▶ Instructions for the task:
Look through the lines of the material and count those containing "slot". Give that count alone.

-------- Stored data --------

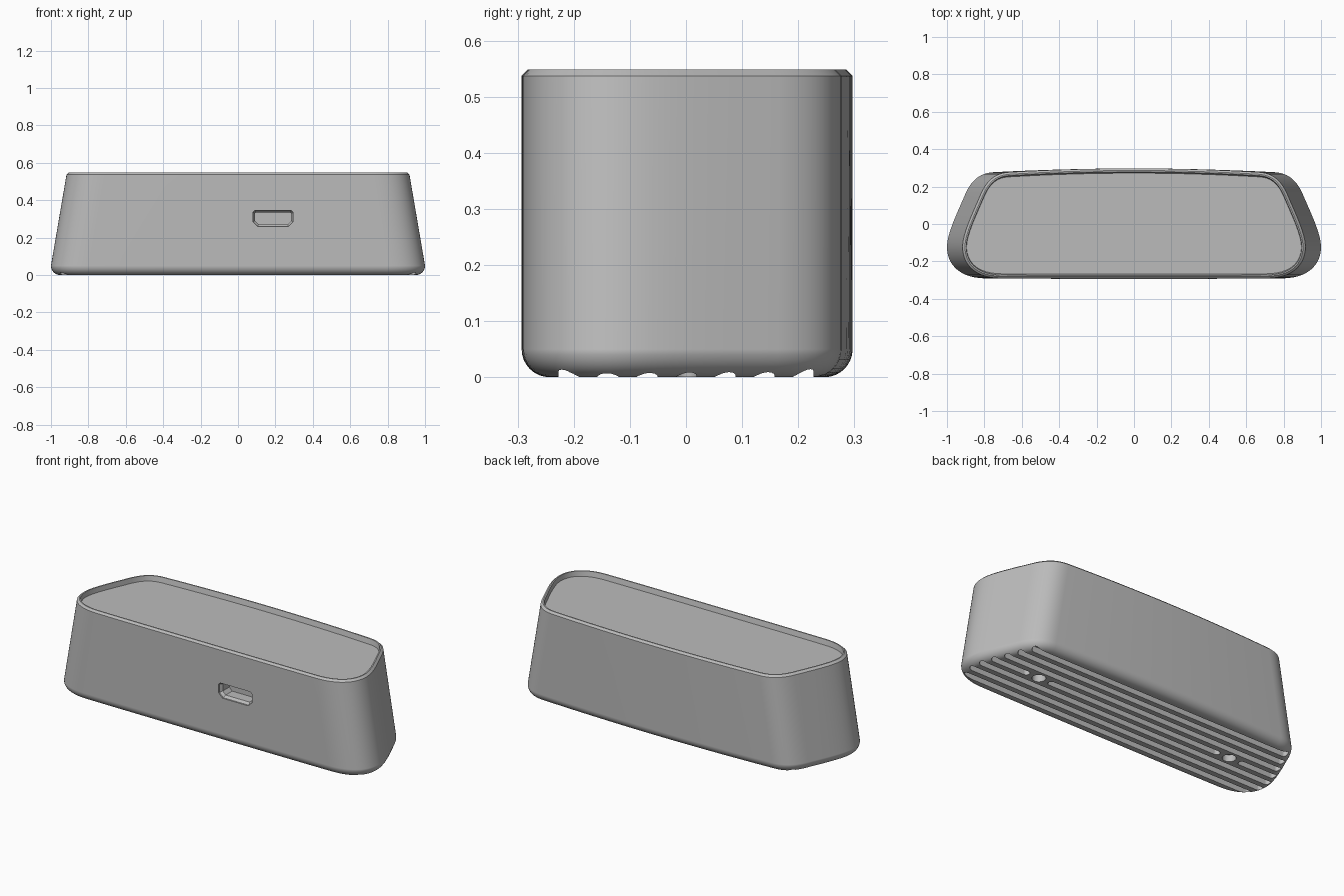
import bpy, bmesh, math
from mathutils import Vector
from mathutils.geometry import interpolate_bezier

if "Cube" in bpy.data.objects:
    bpy.data.objects.remove(bpy.data.objects["Cube"])

grey = bpy.data.materials.new("matte grey")
grey.use_nodes = True
COLOUR = (0.5, 0.5, 0.5, 1)
grey.diffuse_color = COLOUR
grey.node_tree.nodes["Principled BSDF"].inputs["Base Color"].default_value = COLOUR

HEIGHT, FILLET, CHAMFER = 0.548, 0.05, 0.011


def loft(name, rings):
    """Skin a stack of equal-length closed rings and cap both ends."""
    bm = bmesh.new()
    loops = [[bm.verts.new(p) for p in ring] for ring in rings]
    n = len(loops[0])
    for a, b in zip(loops, loops[1:]):
        for i in range(n):
            j = (i + 1) % n
            bm.faces.new((a[i], a[j], b[j], b[i]))
    bm.faces.new(loops[0][::-1])
    bm.faces.new(loops[-1])
    bmesh.ops.recalc_face_normals(bm, faces=bm.faces)
    mesh = bpy.data.meshes.new(name)
    bm.to_mesh(mesh)
    bm.free()
    mesh.materials.append(grey)
    ob = bpy.data.objects.new(name, mesh)
    bpy.context.collection.objects.link(ob)
    return ob


def inset(points, d):
    """Move a counter-clockwise 2D outline inwards by d."""
    out = []
    for i, p in enumerate(points):
        a = (p - points[i - 1]).normalized()
        b = (points[(i + 1) % len(points)] - p).normalized()
        normal = Vector((-a.y - b.y, a.x + b.x)).normalized()
        out.append(p + normal * d / max(0.3, normal.dot(Vector((-a.y, a.x)))))
    return out


# Half of the footprint: front, front corner, side, back corner, bowed back
half_curves = [
    ((0, -.293), (.3, -.293), (.6, -.293), (.79, -.291), 5),
    ((.79, -.291), (.93, -.29), (1, -.22), (1, -.12), 14),
    ((1, -.12), (1, -.05), (.94, .07), (.9, .165), 9),
    ((.9, .165), (.865, .24), (.82, .273), (.75, .277), 12),
    ((.75, .277), (.5, .29), (.25, .297), (0, .297), 9),
]
half = []
for *ctrl, count in half_curves:
    pts = interpolate_bezier(*[Vector((x, y, 0)) for x, y in ctrl], count)
    half += [p.to_2d() for p in pts[:-1]]
half.append(Vector((0, .297)))
outline = half + [Vector((-p.x, p.y)) for p in half[-2:0:-1]]


def body_ring(d, z):
    """Footprint inset by d, its ends leaning inwards with height."""
    lean = 0.085 * max(0, z - FILLET) / (HEIGHT - FILLET)
    return [(p.x - lean * max(-1, min(1, p.x / .75)), p.y, z)
            for p in inset(outline, d)]


# Housing: rounded base, leaning walls, chamfered rim, recessed top
profile = []
for i in range(9):
    a = math.pi / 2 * i / 8
    profile.append((FILLET * (1 - math.sin(a)), FILLET * (1 - math.cos(a))))
profile += [(0, HEIGHT - CHAMFER), (CHAMFER, HEIGHT),
            (.018, HEIGHT), (.025, HEIGHT - .03)]
housing = loft("housing", [body_ring(d, z) for d, z in profile])

cutters = []


def base_cut(name, points, depth):
    cutters.append(loft(name, [[(x, y, z) for x, y in points]
                               for z in (-.02, depth)]))


def slot(x0, x1, y, r=.019):
    """Round-ended groove in the underside."""
    pts = []
    for cx, start in ((x1 - r, -90), (x0 + r, 90)):
        for i in range(9):
            a = math.radians(start + 22.5 * i)
            pts.append((cx + r * math.cos(a), y + r * math.sin(a)))
    base_cut("groove_cutter", pts, .035)


def side_x(y):
    """Half width of the footprint at depth y."""
    for a, b in zip(half, half[1:]):
        if a.y <= y < b.y:
            return a.x + (b.x - a.x) * (y - a.y) / (b.y - a.y)
    return 0


# Seven grooves; the middle one breaks around two screw holes
HOLE_X, GAP = .635, .065
for i in range(-3, 4):
    y = i * .0695
    end = side_x(y) - .025
    if i:
        slot(-end, end, y)
    else:
        slot(-end, -HOLE_X - GAP, y)
        slot(-HOLE_X + GAP, HOLE_X - GAP, y)
        slot(HOLE_X + GAP, end, y)
for sx in (-HOLE_X, HOLE_X):
    turn = [math.tau * i / 24 for i in range(24)]
    base_cut("screw_hole_cutter",
             [(sx + .036 * math.cos(a), .036 * math.sin(a)) for a in turn], .04)

# Cable port in the front, with a tapered mouth
port = [Vector(p) for p in (
    (.105, .26), (.27, .26), (.295, .285), (.295, .335),
    (.285, .345), (.09, .345), (.08, .335), (.08, .285))]
cutters.append(loft("port_cutter", [
    [(p.x, y, p.y) for p in inset(port, d)]
    for d, y in ((0, -.32), (0, -.285), (.011, -.27), (.011, -.21))]))

# Cut everything, then drop the cutters
for c in cutters:
    c.hide_render = True
    mod = housing.modifiers.new("cut", "BOOLEAN")
    mod.operation = "DIFFERENCE"
    mod.solver = "EXACT"
    mod.object = c
bpy.context.view_layer.update()
graph = bpy.context.evaluated_depsgraph_get()
cut_mesh = bpy.data.meshes.new_from_object(housing.evaluated_get(graph))
housing.modifiers.clear()
housing.data = cut_mesh
for c in cutters:
    bpy.data.objects.remove(c)

# Smooth walls with crisp edges
bpy.ops.object.select_all(action="DESELECT")
housing.select_set(True)
bpy.context.view_layer.objects.active = housing
bpy.ops.object.shade_smooth_by_angle(angle=math.radians(30))
weighted = housing.modifiers.new("clean normals", "WEIGHTED_NORMAL")
weighted.keep_sharp = True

--------

▶ Reply to the exercise:
5